■ INSTRUCTIONS FOR THE TASK
Below this sentence is a listing; return exactly its lines from the one with "location=(x, y, z), rotation=(0, 1.5708, 0))" to the one with "ob.data.materials.append(IRON)", both kept, and nothing more.

■ MATERIAL SHOWN

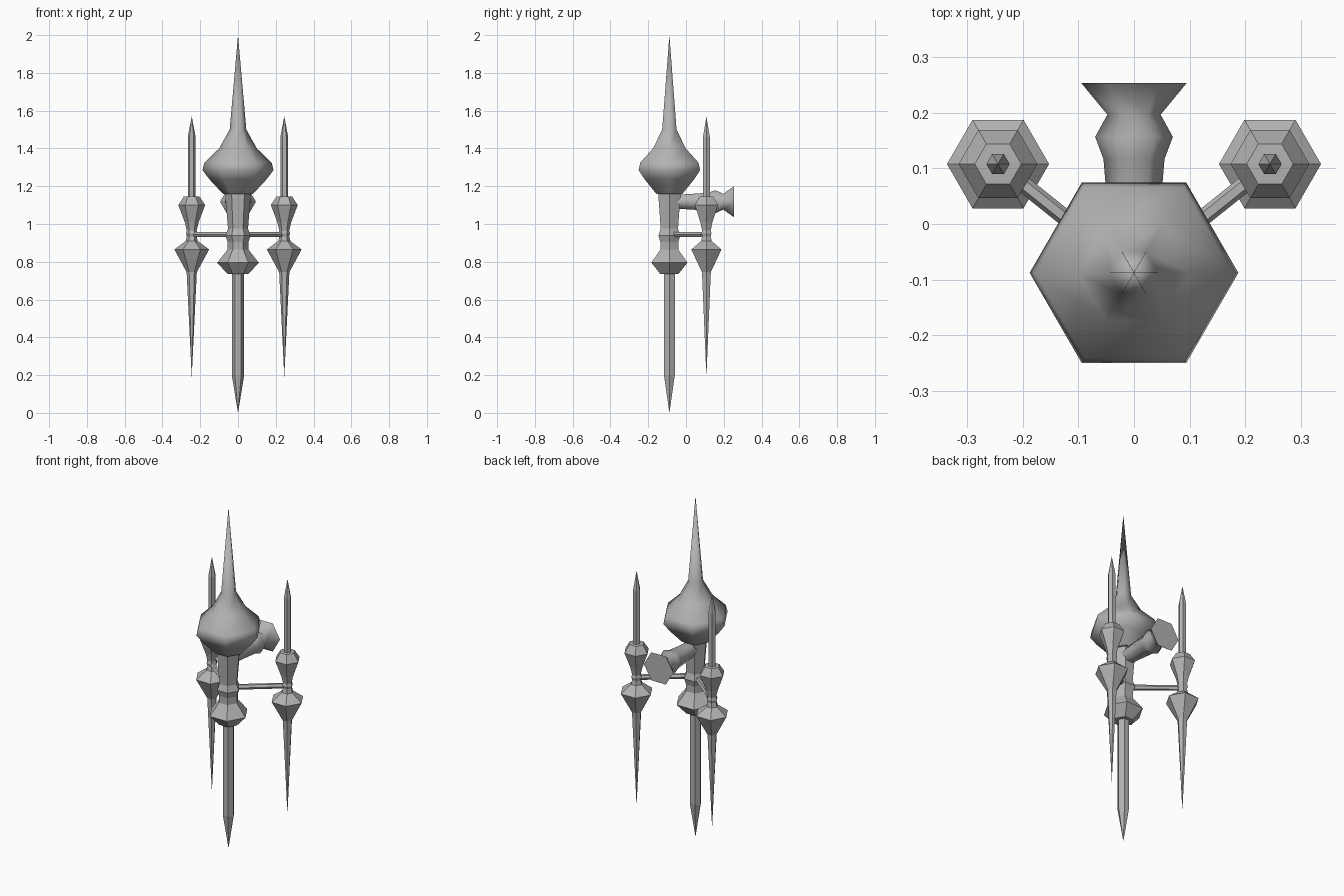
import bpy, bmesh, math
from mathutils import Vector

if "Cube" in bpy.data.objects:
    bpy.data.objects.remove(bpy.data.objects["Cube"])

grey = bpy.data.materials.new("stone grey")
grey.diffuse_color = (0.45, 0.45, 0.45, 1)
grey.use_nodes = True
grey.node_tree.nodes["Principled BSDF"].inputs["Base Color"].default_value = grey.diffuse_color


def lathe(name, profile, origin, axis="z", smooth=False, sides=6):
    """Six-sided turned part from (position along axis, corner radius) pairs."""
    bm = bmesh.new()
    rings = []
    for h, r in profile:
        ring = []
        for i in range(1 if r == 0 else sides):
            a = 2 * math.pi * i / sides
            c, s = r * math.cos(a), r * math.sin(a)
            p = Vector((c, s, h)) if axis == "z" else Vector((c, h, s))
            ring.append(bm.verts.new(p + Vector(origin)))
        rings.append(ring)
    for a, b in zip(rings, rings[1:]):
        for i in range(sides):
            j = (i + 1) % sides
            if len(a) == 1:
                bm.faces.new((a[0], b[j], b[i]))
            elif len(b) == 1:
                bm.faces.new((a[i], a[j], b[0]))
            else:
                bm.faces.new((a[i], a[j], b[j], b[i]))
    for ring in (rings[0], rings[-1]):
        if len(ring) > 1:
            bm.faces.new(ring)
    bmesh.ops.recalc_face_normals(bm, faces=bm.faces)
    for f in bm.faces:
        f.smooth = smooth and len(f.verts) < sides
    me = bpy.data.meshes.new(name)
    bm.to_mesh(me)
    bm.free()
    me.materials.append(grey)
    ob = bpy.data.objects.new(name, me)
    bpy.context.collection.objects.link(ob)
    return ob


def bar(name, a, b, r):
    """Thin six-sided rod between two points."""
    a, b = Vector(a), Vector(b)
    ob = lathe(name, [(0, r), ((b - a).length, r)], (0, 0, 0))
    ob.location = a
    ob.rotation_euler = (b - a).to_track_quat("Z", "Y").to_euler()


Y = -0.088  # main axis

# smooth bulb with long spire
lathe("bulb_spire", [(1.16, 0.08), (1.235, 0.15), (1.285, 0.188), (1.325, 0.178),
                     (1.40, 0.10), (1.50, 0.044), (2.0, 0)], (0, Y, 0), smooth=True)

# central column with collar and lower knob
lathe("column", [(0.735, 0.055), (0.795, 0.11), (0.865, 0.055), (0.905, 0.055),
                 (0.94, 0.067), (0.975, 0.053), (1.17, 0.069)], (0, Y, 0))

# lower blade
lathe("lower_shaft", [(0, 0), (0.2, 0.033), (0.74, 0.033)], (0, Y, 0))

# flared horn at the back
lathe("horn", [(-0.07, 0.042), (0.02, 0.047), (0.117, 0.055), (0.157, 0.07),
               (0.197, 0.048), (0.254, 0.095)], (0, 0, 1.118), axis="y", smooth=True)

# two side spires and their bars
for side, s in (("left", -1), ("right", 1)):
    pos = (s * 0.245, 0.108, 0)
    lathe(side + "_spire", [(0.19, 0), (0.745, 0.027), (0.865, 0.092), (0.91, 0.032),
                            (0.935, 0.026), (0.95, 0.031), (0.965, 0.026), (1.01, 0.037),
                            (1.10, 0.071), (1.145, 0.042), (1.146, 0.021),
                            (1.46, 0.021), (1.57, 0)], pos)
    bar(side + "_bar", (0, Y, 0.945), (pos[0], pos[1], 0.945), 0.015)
--
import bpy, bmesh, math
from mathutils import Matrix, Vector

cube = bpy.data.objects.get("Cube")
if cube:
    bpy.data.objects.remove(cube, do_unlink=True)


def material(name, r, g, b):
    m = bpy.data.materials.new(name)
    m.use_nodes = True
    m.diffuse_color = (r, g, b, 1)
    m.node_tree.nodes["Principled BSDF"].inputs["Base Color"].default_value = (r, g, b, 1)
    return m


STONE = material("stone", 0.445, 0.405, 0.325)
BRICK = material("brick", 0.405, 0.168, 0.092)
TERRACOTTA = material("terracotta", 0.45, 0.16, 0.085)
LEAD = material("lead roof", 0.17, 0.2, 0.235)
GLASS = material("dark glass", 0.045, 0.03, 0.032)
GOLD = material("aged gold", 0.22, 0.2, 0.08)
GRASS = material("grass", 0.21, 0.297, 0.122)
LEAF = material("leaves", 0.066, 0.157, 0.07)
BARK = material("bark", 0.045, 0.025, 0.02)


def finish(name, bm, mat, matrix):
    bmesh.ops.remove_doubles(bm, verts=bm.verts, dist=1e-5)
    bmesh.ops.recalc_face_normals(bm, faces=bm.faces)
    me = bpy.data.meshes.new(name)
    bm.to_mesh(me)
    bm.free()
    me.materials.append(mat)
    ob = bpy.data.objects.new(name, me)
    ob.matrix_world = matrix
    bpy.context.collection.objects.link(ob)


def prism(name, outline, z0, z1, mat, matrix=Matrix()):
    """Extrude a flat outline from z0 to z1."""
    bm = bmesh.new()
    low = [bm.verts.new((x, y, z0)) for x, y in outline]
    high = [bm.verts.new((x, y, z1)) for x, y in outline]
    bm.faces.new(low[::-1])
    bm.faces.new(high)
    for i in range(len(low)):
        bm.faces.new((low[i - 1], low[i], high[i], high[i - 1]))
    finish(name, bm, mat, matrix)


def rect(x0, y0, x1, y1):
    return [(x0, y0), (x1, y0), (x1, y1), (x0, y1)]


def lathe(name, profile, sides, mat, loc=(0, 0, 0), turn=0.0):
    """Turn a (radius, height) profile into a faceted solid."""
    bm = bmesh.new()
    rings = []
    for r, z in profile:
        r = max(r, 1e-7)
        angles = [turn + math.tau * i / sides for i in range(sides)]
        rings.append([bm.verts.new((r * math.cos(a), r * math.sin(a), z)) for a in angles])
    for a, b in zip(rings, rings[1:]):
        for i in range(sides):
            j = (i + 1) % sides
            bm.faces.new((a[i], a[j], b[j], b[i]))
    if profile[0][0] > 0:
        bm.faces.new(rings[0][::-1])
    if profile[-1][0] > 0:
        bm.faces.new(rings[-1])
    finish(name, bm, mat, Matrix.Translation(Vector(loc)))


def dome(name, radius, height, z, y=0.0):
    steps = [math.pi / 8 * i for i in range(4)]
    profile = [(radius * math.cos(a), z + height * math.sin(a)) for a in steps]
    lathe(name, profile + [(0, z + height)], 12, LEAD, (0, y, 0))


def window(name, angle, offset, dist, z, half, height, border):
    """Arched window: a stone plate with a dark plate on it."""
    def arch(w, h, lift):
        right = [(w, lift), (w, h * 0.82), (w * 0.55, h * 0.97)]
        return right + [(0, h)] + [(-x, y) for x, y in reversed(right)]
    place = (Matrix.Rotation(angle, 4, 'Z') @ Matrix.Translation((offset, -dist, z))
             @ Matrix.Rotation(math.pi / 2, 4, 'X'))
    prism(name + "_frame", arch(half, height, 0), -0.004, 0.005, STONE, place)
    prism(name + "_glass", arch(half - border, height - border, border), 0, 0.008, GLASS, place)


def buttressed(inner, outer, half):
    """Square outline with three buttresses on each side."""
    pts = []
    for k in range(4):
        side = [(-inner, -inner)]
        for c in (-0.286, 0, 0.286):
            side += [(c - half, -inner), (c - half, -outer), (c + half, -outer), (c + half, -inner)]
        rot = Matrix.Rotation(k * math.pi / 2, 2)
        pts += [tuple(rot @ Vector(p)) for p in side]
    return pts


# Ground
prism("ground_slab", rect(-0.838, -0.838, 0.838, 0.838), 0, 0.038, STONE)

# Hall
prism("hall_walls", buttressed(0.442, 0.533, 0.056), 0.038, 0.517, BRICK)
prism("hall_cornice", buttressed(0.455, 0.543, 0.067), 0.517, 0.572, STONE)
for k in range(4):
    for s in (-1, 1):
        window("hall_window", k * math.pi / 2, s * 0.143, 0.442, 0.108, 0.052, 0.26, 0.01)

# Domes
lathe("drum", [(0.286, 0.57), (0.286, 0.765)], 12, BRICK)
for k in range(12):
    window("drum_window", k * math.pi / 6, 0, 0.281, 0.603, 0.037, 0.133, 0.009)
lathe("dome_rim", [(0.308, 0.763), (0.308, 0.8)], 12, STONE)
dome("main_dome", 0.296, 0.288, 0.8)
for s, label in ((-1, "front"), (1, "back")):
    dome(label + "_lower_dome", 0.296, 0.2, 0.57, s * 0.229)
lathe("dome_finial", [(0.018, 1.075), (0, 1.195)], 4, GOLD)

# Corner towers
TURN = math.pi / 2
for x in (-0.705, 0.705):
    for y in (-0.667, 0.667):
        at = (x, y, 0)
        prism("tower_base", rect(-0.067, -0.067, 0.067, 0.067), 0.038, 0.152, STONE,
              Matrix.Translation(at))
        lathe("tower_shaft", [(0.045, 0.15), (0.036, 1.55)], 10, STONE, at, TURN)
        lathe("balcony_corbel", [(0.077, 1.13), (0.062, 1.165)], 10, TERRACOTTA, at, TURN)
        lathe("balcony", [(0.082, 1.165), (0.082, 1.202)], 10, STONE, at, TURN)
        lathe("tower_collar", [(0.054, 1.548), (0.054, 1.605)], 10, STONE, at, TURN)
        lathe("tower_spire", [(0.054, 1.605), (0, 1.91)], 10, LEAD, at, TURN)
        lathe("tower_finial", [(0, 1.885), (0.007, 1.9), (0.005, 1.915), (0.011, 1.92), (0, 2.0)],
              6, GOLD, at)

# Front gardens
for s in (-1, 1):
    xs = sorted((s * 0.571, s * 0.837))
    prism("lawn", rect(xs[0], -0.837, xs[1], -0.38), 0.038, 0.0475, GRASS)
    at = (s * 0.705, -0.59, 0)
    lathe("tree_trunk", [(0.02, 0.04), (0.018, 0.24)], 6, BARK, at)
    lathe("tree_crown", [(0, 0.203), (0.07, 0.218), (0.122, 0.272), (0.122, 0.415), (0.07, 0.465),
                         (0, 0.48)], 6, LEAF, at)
* * *
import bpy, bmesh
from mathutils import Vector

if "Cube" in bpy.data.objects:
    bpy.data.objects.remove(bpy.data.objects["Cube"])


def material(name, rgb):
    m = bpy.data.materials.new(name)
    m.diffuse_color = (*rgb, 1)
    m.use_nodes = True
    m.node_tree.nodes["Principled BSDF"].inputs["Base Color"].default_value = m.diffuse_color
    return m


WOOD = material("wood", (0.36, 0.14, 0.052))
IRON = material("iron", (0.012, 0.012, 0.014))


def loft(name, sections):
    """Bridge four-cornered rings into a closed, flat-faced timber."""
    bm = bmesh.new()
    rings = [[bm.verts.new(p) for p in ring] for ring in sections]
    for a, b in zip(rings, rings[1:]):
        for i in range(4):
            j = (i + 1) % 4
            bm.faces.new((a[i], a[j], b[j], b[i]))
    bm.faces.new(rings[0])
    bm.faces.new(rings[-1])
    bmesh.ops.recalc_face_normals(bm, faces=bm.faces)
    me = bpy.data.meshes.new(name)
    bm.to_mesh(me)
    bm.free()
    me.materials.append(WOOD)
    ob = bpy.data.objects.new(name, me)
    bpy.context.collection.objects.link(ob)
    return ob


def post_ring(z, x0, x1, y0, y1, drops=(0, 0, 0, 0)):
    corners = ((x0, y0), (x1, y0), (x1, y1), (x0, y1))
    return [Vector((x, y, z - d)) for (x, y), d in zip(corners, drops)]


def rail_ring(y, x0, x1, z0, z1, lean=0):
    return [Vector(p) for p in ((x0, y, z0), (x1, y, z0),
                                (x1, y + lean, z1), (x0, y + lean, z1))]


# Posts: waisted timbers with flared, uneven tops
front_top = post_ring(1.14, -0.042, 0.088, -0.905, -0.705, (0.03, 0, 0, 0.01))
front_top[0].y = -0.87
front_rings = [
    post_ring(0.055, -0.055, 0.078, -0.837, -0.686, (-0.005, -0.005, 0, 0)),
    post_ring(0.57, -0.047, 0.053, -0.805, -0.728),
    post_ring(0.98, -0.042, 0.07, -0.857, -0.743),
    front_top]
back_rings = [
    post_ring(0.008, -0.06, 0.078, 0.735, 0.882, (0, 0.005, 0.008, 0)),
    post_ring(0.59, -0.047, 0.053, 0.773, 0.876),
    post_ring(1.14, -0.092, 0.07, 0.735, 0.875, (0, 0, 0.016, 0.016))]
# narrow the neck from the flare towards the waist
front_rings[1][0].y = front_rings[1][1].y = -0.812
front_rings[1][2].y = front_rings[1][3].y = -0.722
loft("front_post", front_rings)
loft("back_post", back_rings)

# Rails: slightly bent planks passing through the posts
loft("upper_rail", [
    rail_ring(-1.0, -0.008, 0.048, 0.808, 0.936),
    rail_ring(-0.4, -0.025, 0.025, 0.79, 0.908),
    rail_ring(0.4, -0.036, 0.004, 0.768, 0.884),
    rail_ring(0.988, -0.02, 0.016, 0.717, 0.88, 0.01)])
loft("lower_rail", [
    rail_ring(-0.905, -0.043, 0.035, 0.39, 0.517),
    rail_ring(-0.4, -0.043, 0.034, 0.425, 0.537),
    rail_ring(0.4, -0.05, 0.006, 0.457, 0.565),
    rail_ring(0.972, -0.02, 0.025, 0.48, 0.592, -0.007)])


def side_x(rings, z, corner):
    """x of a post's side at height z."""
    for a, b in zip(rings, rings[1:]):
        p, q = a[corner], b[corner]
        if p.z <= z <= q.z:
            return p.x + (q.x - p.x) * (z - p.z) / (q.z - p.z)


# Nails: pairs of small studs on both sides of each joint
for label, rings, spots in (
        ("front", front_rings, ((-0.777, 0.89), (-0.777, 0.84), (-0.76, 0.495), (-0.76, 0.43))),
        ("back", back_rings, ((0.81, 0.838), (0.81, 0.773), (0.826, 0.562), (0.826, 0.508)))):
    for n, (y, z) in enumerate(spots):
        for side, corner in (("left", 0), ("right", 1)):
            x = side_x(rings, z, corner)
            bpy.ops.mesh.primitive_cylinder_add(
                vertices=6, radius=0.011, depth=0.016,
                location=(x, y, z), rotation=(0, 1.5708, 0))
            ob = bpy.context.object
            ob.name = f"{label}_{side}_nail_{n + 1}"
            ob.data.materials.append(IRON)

■ ANSWER SECTION
                location=(x, y, z), rotation=(0, 1.5708, 0))
            ob = bpy.context.object
            ob.name = f"{label}_{side}_nail_{n + 1}"
            ob.data.materials.append(IRON)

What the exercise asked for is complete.